▶ [Extracted data entries]:

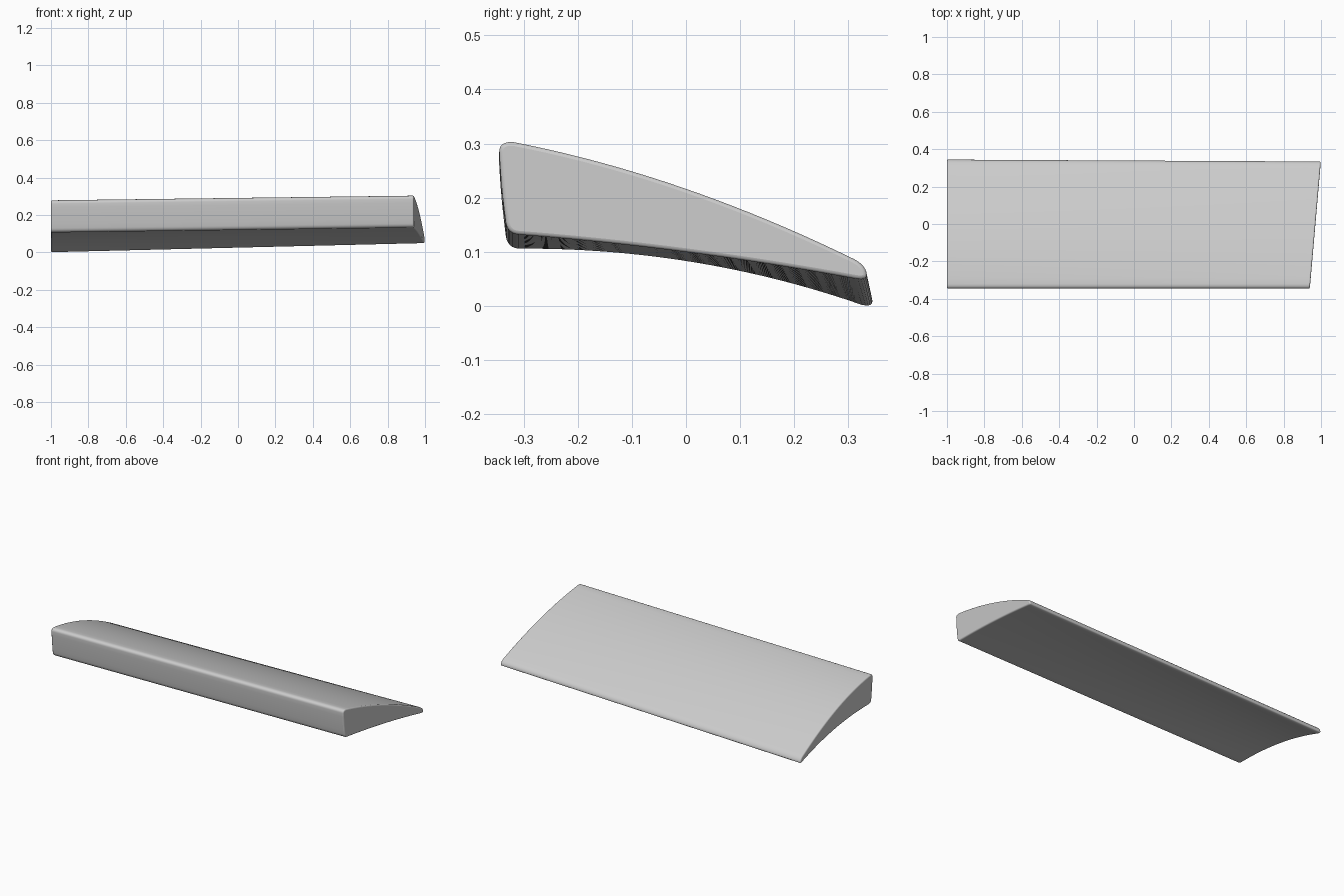
import bpy
import bmesh
from mathutils import Vector

default = bpy.data.objects.get("Cube")
if default:
    bpy.data.objects.remove(default, do_unlink=True)

# Cross-sections as closed chains of (on-curve, handle) points in (y, z):
# top surface, trailing tip, underside, lower front corner, front face, upper front corner
left_section = [
    (-.32, .303), (-.01, .243), (.31, .087), (.333, .075),
    (.334, .058), (.335, .046), (.31, .051), (0, .108),
    (-.31, .132), (-.33, .134), (-.333, .155), (-.342, .22),
    (-.345, .285), (-.345, .304)]
right_section = [
    (-.32, .278), (-.01, .238), (.315, .042), (.338, .03),
    (.344, .012), (.347, -.003), (.325, .002), (.02, .108),
    (-.31, .106), (-.33, .108), (-.333, .13), (-.342, .2),
    (-.345, .26), (-.345, .279)]
steps_per_segment = [20, 6, 6, 20, 6, 6, 6]
stations = 24


def trace(section):
    """Sample a closed chain of quadratic curves."""
    points = [Vector(p) for p in section]
    outline = []
    for i, steps in enumerate(steps_per_segment):
        a, b = points[2 * i], points[2 * i + 1]
        c = points[(2 * i + 2) % len(points)]
        for s in range(steps):
            t = s / steps
            outline.append(a * (1 - t) ** 2 + b * 2 * t * (1 - t) + c * t * t)
    return outline


def slanted_end(y):
    """The left end leans outward towards the back."""
    return 0.94 + 0.06 * (y + .345) / .69


# Loft the wedge between its two end sections
bm = bmesh.new()
left, right = trace(left_section), trace(right_section)
rings = []
for k in range(stations + 1):
    t = k / stations
    ring = []
    for l, r in zip(left, right):
        p = r.lerp(l, t)
        x = -1 + t * (slanted_end(l.x) + 1)
        ring.append(bm.verts.new((x, p.x, p.y)))
    rings.append(ring)
for first, second in zip(rings, rings[1:]):
    for j in range(len(first)):
        n = (j + 1) % len(first)
        bm.faces.new((first[j], first[n], second[n], second[j]))
bm.faces.new(rings[0])
bm.faces.new(rings[-1])
bmesh.ops.recalc_face_normals(bm, faces=bm.faces)
mesh = bpy.data.meshes.new("wedge_body")
bm.to_mesh(mesh)
bm.free()

# Single grey colour
grey = bpy.data.materials.new("light grey")
grey.use_nodes = True
grey.diffuse_color = (0.6, 0.6, 0.6, 1)
for node in grey.node_tree.nodes:
    if node.type == 'BSDF_PRINCIPLED':
        node.inputs["Base Color"].default_value = grey.diffuse_color
mesh.materials.append(grey)

body = bpy.data.objects.new("wedge_body", mesh)
bpy.context.collection.objects.link(body)
bpy.ops.object.select_all(action='DESELECT')
body.select_set(True)
bpy.context.view_layer.objects.active = body
bpy.ops.object.shade_smooth_by_angle(angle=0.6)

# Softly rounded rims at both ends
rim = body.modifiers.new("rounded_rims", 'BEVEL')
rim.width = 0.007
rim.segments = 3
rim.limit_method = 'ANGLE'
rim.angle_limit = 1.0
rim.use_clamp_overlap = False
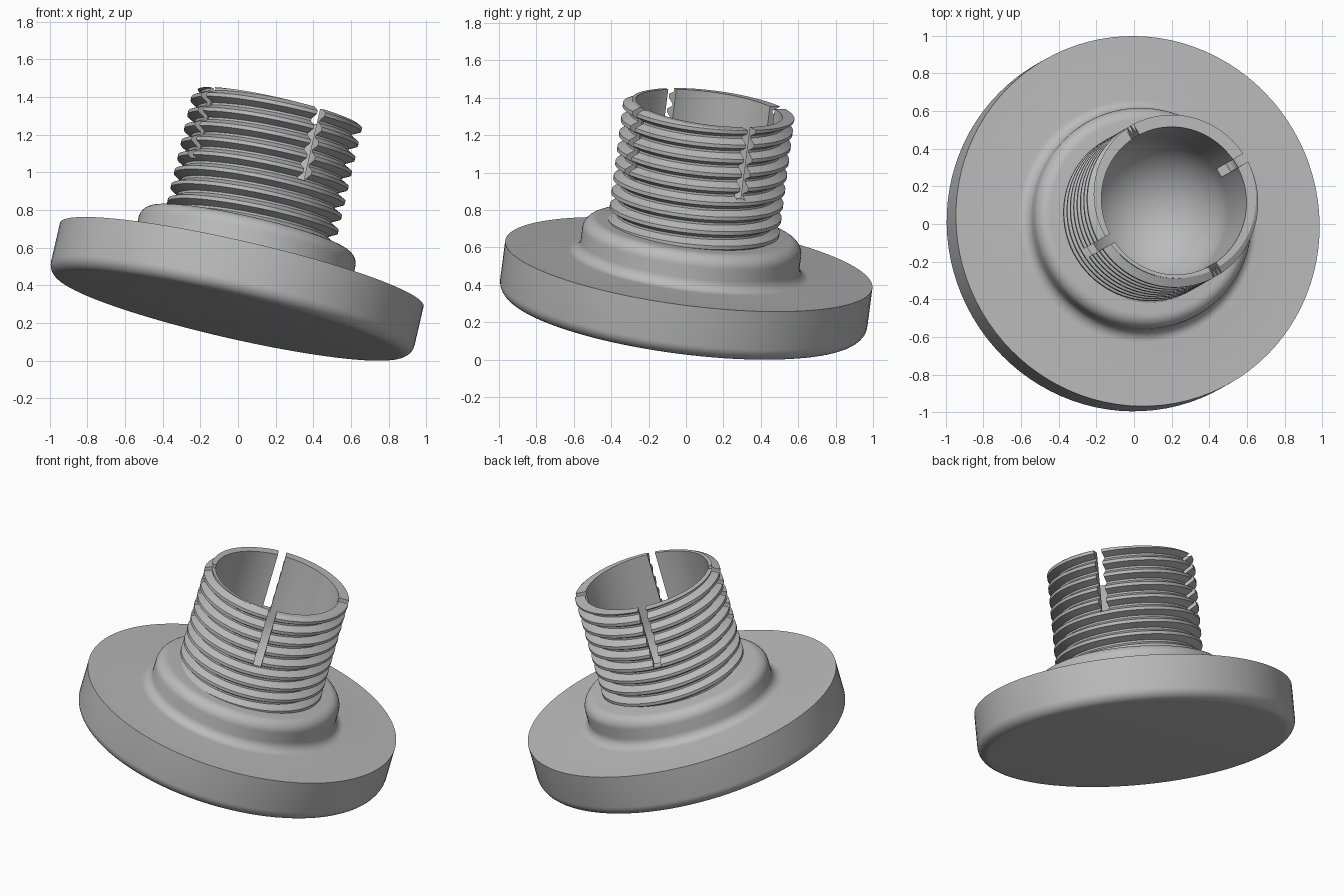
import bpy, bmesh
from math import sin, cos, pi, radians, floor
from mathutils import Vector, Matrix

if "Cube" in bpy.data.objects:
    bpy.data.objects.remove(bpy.data.objects["Cube"])

# Shared tilted frame: local z is the axis, local z = 0 is the flange top
AXIS = Vector((0.23, 0.13, 1)).normalized()
TILT = Vector((0, 0, 1)).rotation_difference(AXIS).to_matrix().to_4x4()
FRAME = Matrix.Translation((0.02, 0.015, 0.51)) @ TILT
SEGS = 96

grey = bpy.data.materials.new("plain grey")
grey.use_nodes = True
grey.diffuse_color = (0.5, 0.5, 0.5, 1)
grey.node_tree.nodes["Principled BSDF"].inputs["Base Color"].default_value = (0.5, 0.5, 0.5, 1)


def make_object(name, bm):
    mesh = bpy.data.meshes.new(name)
    bm.to_mesh(mesh)
    bm.free()
    mesh.materials.append(grey)
    obj = bpy.data.objects.new(name, mesh)
    obj.matrix_world = FRAME
    bpy.context.collection.objects.link(obj)
    return obj


def select_only(obj):
    bpy.ops.object.select_all(action='DESELECT')
    obj.select_set(True)
    bpy.context.view_layer.objects.active = obj


def arc(r, z, radius, start, end, steps=8):
    angles = [radians(start + (end - start) * i / steps) for i in range(steps + 1)]
    return [(r + radius * cos(a), z + radius * sin(a)) for a in angles]


# Flange and collar: one lathed profile with rounded transitions
R, H, F = 0.99, 0.282, 0.07
profile = [(0, -H)] + arc(R - F, F - H, F, -90, 0) + [(R, 0)]
profile += arc(0.65, 0.06, 0.06, 270, 180)
profile += arc(0.52, 0.125, 0.07, 0, 90) + [(0.402, 0.195)]
bm = bmesh.new()
verts = [bm.verts.new((r, 0, z)) for r, z in profile]
edges = [bm.edges.new(pair) for pair in zip(verts, verts[1:])]
bmesh.ops.spin(bm, geom=verts + edges, axis=(0, 0, 1), cent=(0, 0, 0),
               angle=2 * pi, steps=SEGS, use_duplicate=False)
bmesh.ops.remove_doubles(bm, verts=bm.verts, dist=0.0001)
bmesh.ops.recalc_face_normals(bm, faces=bm.faces)
flange = make_object("flange_and_collar", bm)

# Threaded neck: helical outer skin, trimmed flat at both ends
PITCH, CREST, ROOT, BORE, TOP = 0.08, 0.46, 0.415, 0.395, 0.863
thread = [(0, ROOT), (0.012, ROOT), (0.036, CREST), (0.056, CREST)]
rows = [(turn * PITCH + dz, r) for turn in range(-3, 13) for dz, r in thread]
bm = bmesh.new()
columns = []
for s in range(SEGS + 1):
    a = 2 * pi * s / SEGS
    columns.append([bm.verts.new((r * cos(a), r * sin(a), z + PITCH * s / SEGS))
                    for z, r in rows])
for left, right in zip(columns, columns[1:]):
    for k in range(len(rows) - 1):
        bm.faces.new((left[k], right[k], right[k + 1], left[k + 1]))
bmesh.ops.remove_doubles(bm, verts=bm.verts, dist=0.0001)
for z, side in ((TOP, 1), (-0.06, -1)):
    bmesh.ops.bisect_plane(bm, geom=bm.verts[:] + bm.edges[:] + bm.faces[:], dist=1e-5,
                           plane_co=(0, 0, z), plane_no=(0, 0, side), clear_outer=True)

# Rim, bore and round bowl floor: extrude the top loop inward and down
loop = [e for e in bm.edges if e.is_boundary and all(v.co.z > TOP - 0.001 for v in e.verts)]
BOWL = 0.42
for r, z in [(BORE, TOP)] + arc(0, BOWL, BORE, 0, -86, 16):
    new = bmesh.ops.extrude_edge_only(bm, edges=loop)["geom"]
    loop = [g for g in new if isinstance(g, bmesh.types.BMEdge)]
    for v in (g for g in new if isinstance(g, bmesh.types.BMVert)):
        flat = Vector((v.co.x, v.co.y, 0)).normalized() * r
        v.co = (flat.x, flat.y, z)
bmesh.ops.holes_fill(bm, edges=[e for e in bm.edges if e.is_boundary], sides=0)
bmesh.ops.recalc_face_normals(bm, faces=bm.faces)
neck = make_object("threaded_neck", bm)

# Four slots down the neck wall, cut by two crossing bars
for degrees in (31, 121):
    bm = bmesh.new()
    place = Matrix.Rotation(radians(degrees), 4, 'Z') @ Matrix.Translation((0, 0, 0.77))
    bmesh.ops.create_cube(bm, size=1, matrix=place @ Matrix.Diagonal((1.2, 0.05, 0.6, 1)))
    cutter = make_object("slot_cutter", bm)
    cutter.hide_render = True
    cut = neck.modifiers.new("slot", 'BOOLEAN')
    cut.operation, cut.solver, cut.object = 'DIFFERENCE', 'EXACT', cutter
    select_only(neck)
    bpy.ops.object.modifier_apply(modifier=cut.name)
    bpy.data.objects.remove(cutter)

for obj in (flange, neck):
    select_only(obj)
    bpy.ops.object.shade_smooth_by_angle(angle=radians(28))
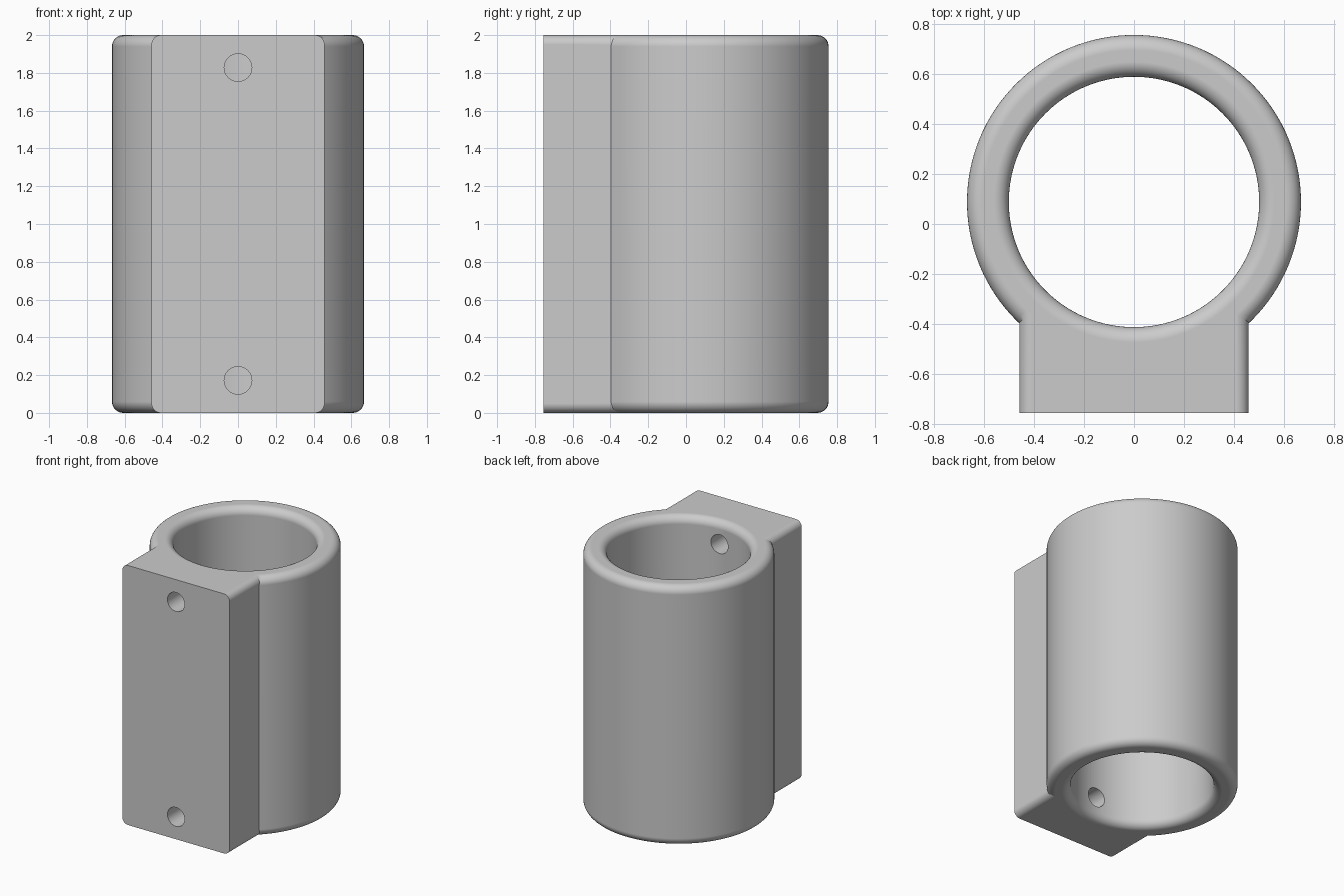
import bpy, bmesh, math
from mathutils import Matrix

if "Cube" in bpy.data.objects:
    bpy.data.objects.remove(bpy.data.objects["Cube"], do_unlink=True)

HEIGHT = 2.0
AXIS_Y = 0.088
OUTER, BORE, FILLET = 0.667, 0.5, 0.06
SEGMENTS, STEPS = 128, 8

grey = bpy.data.materials.new("plain grey")
grey.use_nodes = True
colour = (0.6, 0.6, 0.6, 1)
grey.diffuse_color = colour
grey.node_tree.nodes["Principled BSDF"].inputs["Base Color"].default_value = colour


def finish(name, bm):
    bmesh.ops.recalc_face_normals(bm, faces=bm.faces)
    mesh = bpy.data.meshes.new(name)
    bm.to_mesh(mesh)
    bm.free()
    mesh.materials.append(grey)
    obj = bpy.data.objects.new(name, mesh)
    bpy.context.collection.objects.link(obj)
    return obj


def lathe(name, profile):
    """Stack of rings about the tube axis, capped at both ends."""
    bm = bmesh.new()
    rings = []
    for radius, z in profile:
        ring = bmesh.ops.create_circle(
            bm, segments=SEGMENTS, radius=radius,
            matrix=Matrix.Translation((0, AXIS_Y, z)))["verts"]
        rings.append(ring)
    for low, high in zip(rings, rings[1:]):
        for i in range(SEGMENTS):
            j = (i + 1) % SEGMENTS
            bm.faces.new((low[i], low[j], high[j], high[i]))
    bm.faces.new(rings[0])
    bm.faces.new(rings[-1])
    return finish(name, bm)


def rim(radius, sign):
    """Quarter-round from the end face to the wall, mirrored at the top."""
    angles = [math.pi / 2 * i / STEPS for i in range(STEPS + 1)]
    low = [(radius + sign * FILLET * (math.sin(a) - 1),
            FILLET * (1 - math.cos(a))) for a in angles]
    return low + [(r, HEIGHT - z) for r, z in reversed(low)]


def combine(target, tool, operation):
    mod = target.modifiers.new(operation.lower(), "BOOLEAN")
    mod.operation, mod.solver, mod.object = operation, "EXACT", tool
    bpy.context.view_layer.objects.active = target
    bpy.ops.object.modifier_apply(modifier=mod.name)
    bpy.data.objects.remove(tool, do_unlink=True)


# Round tube body with rounded outer rims
body = lathe("tube_mount", rim(OUTER, 1))

# Mounting block with its long edges rounded
bm = bmesh.new()
bmesh.ops.create_cube(bm, size=1, matrix=Matrix.Translation((0, -0.5275, HEIGHT / 2))
                      @ Matrix.Diagonal((0.916, 0.455, HEIGHT, 1)))
corners = [e for e in bm.edges
           if abs(e.verts[0].co.y - e.verts[1].co.y) > 0.1]
bmesh.ops.bevel(bm, geom=corners, offset=0.05, segments=STEPS,
                profile=0.5, affect="EDGES")
combine(body, finish("mounting_block", bm), "UNION")

# Bore, flaring out at both ends
flare = BORE + FILLET
bore = [(flare, -0.1)] + rim(BORE, -1) + [(flare, HEIGHT + 0.1)]
combine(body, lathe("bore_cutter", bore), "DIFFERENCE")

# Screw holes from the block's front face into the bore
for z in (0.172, HEIGHT - 0.172):
    bm = bmesh.new()
    bmesh.ops.create_cone(
        bm, cap_ends=True, segments=48, radius1=0.073, radius2=0.073, depth=0.8,
        matrix=Matrix.Translation((0, -0.6, z)) @ Matrix.Rotation(math.pi / 2, 4, "X"))
    combine(body, finish("screw_hole_cutter", bm), "DIFFERENCE")

# Smooth rounded surfaces, crisp corners
bpy.ops.object.select_all(action="DESELECT")
body.select_set(True)
bpy.context.view_layer.objects.active = body
bpy.ops.object.shade_smooth_by_angle(angle=math.radians(30))
body.modifiers.new("even_shading", "WEIGHTED_NORMAL").keep_sharp = True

▶ [Exercise prompt]: Where a line above holds the word "rings", copy it.

▶ [Exercise output]:
rings = []
    rings.append(ring)
for first, second in zip(rings, rings[1:]):
bm.faces.new(rings[0])
bm.faces.new(rings[-1])
    """Stack of rings about the tube axis, capped at both ends."""
    rings = []
        rings.append(ring)
    for low, high in zip(rings, rings[1:]):
    bm.faces.new(rings[0])
    bm.faces.new(rings[-1])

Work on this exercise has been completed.